The main way I got involved is that I’m friends with Judy Rushin. It probably started because she came to a reading that I gave from a recent book that I had published last summer. We have already been friends for a while, but I think she felt that my work touched a chord with some of the stuff that she was thinking about for the next Commabox. So then we met for coffee and she asked if I wanted to contribute, and originally we had an idea that I would write some sort of essay, or maybe gather together some critical essays that had to do with some of the themes of the project which had to do with fragmentation and objects and things like that. Then our discussions evolved and we decided that as I worked on it that it might be interesting for me to contribute something that was sort of somewhere in between kind of a critical piece and a creative piece. The themes of the project, having to do with fragmentation and objects and kind of ordinary everyday materials, had a lot to do with a work I've been doing for the book that I had written. It just seemed like kind of a natural fit, even though everybody else involved was a visual artist and I'm a professor and a writer.

Could you tell me a little bit about the reading you did that of struck a chord with Judy?

I think it was sort of an overview of a book that I had written and then some sections from it. The book is called Attention Equals Life: The Pursuit of the Everyday in Contemporary Poetry and Culture. It is about a kind of fascination with the ordinary and the everyday and contemporary poetry. It is also about some of the kind of unusual formal experiments that poets and other people do in other spheres of culture, and just kind of weird projects and experiments that try to pay better attention to the daily, the ordinary and the otherwise overlooked. A part of that is poets doing things with fragmentation that's picking and gathering up little bits and pieces of everyday life or everyday language and collaging them together. I think that echoed some things Judy is thinking about in terms of visual art and creating a box that might be filled with small bits and pieces of ordinary objects, and that some of the themes seem to echo one another. I spoke about some of the philosophical and aesthetic ideas that the book is about. Then I gave some examples from some poetry and talked about them.

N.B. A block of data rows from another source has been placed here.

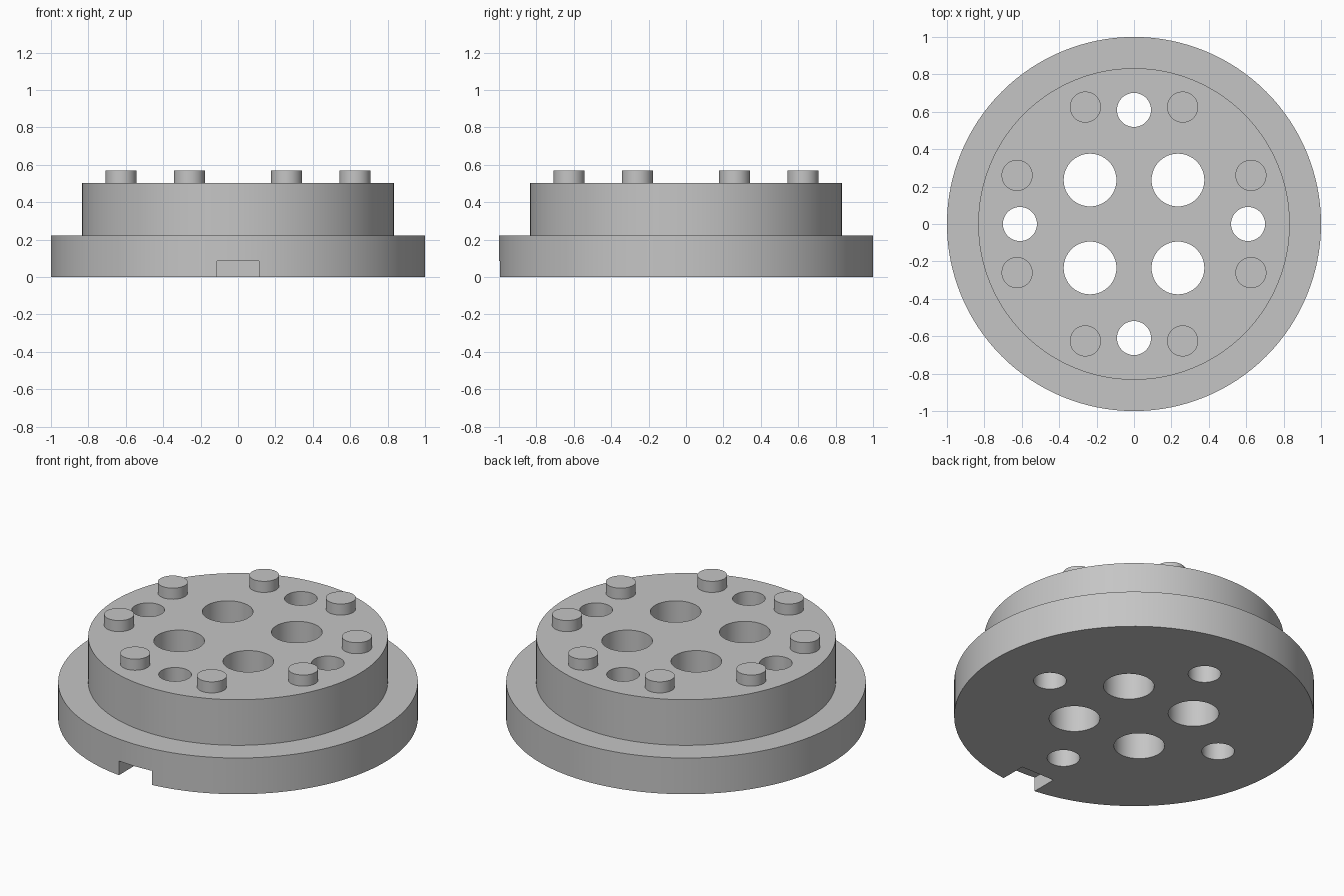
import bpy, bmesh, math
from mathutils import Matrix

if "Cube" in bpy.data.objects:
    bpy.data.objects.remove(bpy.data.objects["Cube"])

grey = bpy.data.materials.new("plain_grey")
grey.diffuse_color = (0.56, 0.56, 0.56, 1)
grey.use_nodes = True
grey.node_tree.nodes["Principled BSDF"].inputs["Base Color"].default_value = grey.diffuse_color


def make_object(name, bm):
    bmesh.ops.recalc_face_normals(bm, faces=bm.faces)
    mesh = bpy.data.meshes.new(name)
    bm.to_mesh(mesh)
    bm.free()
    mesh.materials.append(grey)
    obj = bpy.data.objects.new(name, mesh)
    bpy.context.collection.objects.link(obj)
    return obj


def add_cylinder(bm, x, y, z0, z1, r, sides=48):
    bmesh.ops.create_cone(bm, cap_ends=True, segments=sides, radius1=r, radius2=r,
                          depth=z1 - z0, matrix=Matrix.Translation((x, y, (z0 + z1) / 2)))


def smooth(obj):
    bpy.ops.object.select_all(action='DESELECT')
    obj.select_set(True)
    bpy.context.view_layer.objects.active = obj
    bpy.ops.object.shade_smooth_by_angle(angle=math.radians(30))


# stepped body: wide flange with a narrower raised drum, as one closed solid
SIDES = 128
bm = bmesh.new()
rings = []
for r, z in [(1, 0), (1, 0.222), (0.833, 0.222), (0.833, 0.502)]:
    rings.append([bm.verts.new((r * math.cos(2 * math.pi * i / SIDES),
                                r * math.sin(2 * math.pi * i / SIDES), z))
                  for i in range(SIDES)])
for low, high in zip(rings, rings[1:]):
    for i in range(SIDES):
        j = (i + 1) % SIDES
        bm.faces.new((low[i], low[j], high[j], high[i]))
bm.faces.new(rings[0])
bm.faces.new(rings[-1])
body = make_object("stepped_body", bm)

# through holes and the key notch in the front of the flange
bm = bmesh.new()
for sx in (-1, 1):
    for sy in (-1, 1):
        add_cylinder(bm, sx * 0.235, sy * 0.235, -0.2, 0.8, 0.141, 64)
for k in range(4):
    a = k * math.pi / 2
    add_cylinder(bm, 0.61 * math.cos(a), 0.61 * math.sin(a), -0.2, 0.8, 0.091)
bmesh.ops.create_cube(bm, size=1, matrix=Matrix.Translation((0, -0.983, -0.0565))
                      @ Matrix.Diagonal((0.225, 0.3, 0.287, 1)))
cutter = make_object("hole_cutter", bm)
cutter.hide_render = True

cut = body.modifiers.new("holes", 'BOOLEAN')
cut.operation = 'DIFFERENCE'
cut.solver = 'EXACT'
cut.object = cutter
bpy.context.view_layer.objects.active = body
bpy.ops.object.modifier_apply(modifier=cut.name)
bpy.data.objects.remove(cutter)
smooth(body)

# eight raised pegs, in pairs beside the small holes
bm = bmesh.new()
for sx in (-1, 1):
    for sy in (-1, 1):
        for x, y in [(0.26, 0.625), (0.625, 0.26)]:
            add_cylinder(bm, sx * x, sy * y, 0.502, 0.57, 0.083)
smooth(make_object("pegs", bm))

Has working on this project changed your own practice at all?

There are a couple of ways that I can answer that. I used to write creatively, more than I do now, but mostly I'm a scholar and a critic and so it was fun for me to do this project. I didn't even really know what to call it originally. I just kind of gathered and compiled these quotations and then in collaboration with Judy decided to do it on the note cards, and I guess now on coasters. I feel like it's sort of a poem that's sort of an essay, or there's a term that people use nowadays for kind of experimental essays called Lyric Essay. It's a little bit like that. It's sort of a collage. I learned a new way of coming at some of the scholarly interests that I have through a kind of creative project that I found fun and interesting, and then to see how it fits together with the other contributors and the other items in this kind of marvelous box that Judy and everybody created made me think differently about some of the issues and themes in the quotations and fragments that I've gathered. It just seems like a big bounce off each other in interesting ways.

Are you working on anything at the moment?

I am, but on something that's much more conventional, sort of scholarly writing. It's a book about American poetry since World War II, and a kind of overview, or an introduction to American poetry since 1945. It does deal with some similar issues that this project deals with. Also, I’d like to add that it was a nice coincidence that the piece Carlos contributed is about a Frank O’Hara poem. Of all the different things I've worked on in my critical and scholarly career, Frank O’Hara is probably the person that I've written about the most. So there's some things that I'm continuing to work on. I have a blog that's devoted to the New York School of Poets, which is the group that O’Hara was kind of the leader of. So I’m just continuing to work on stuff that goes with this particular project.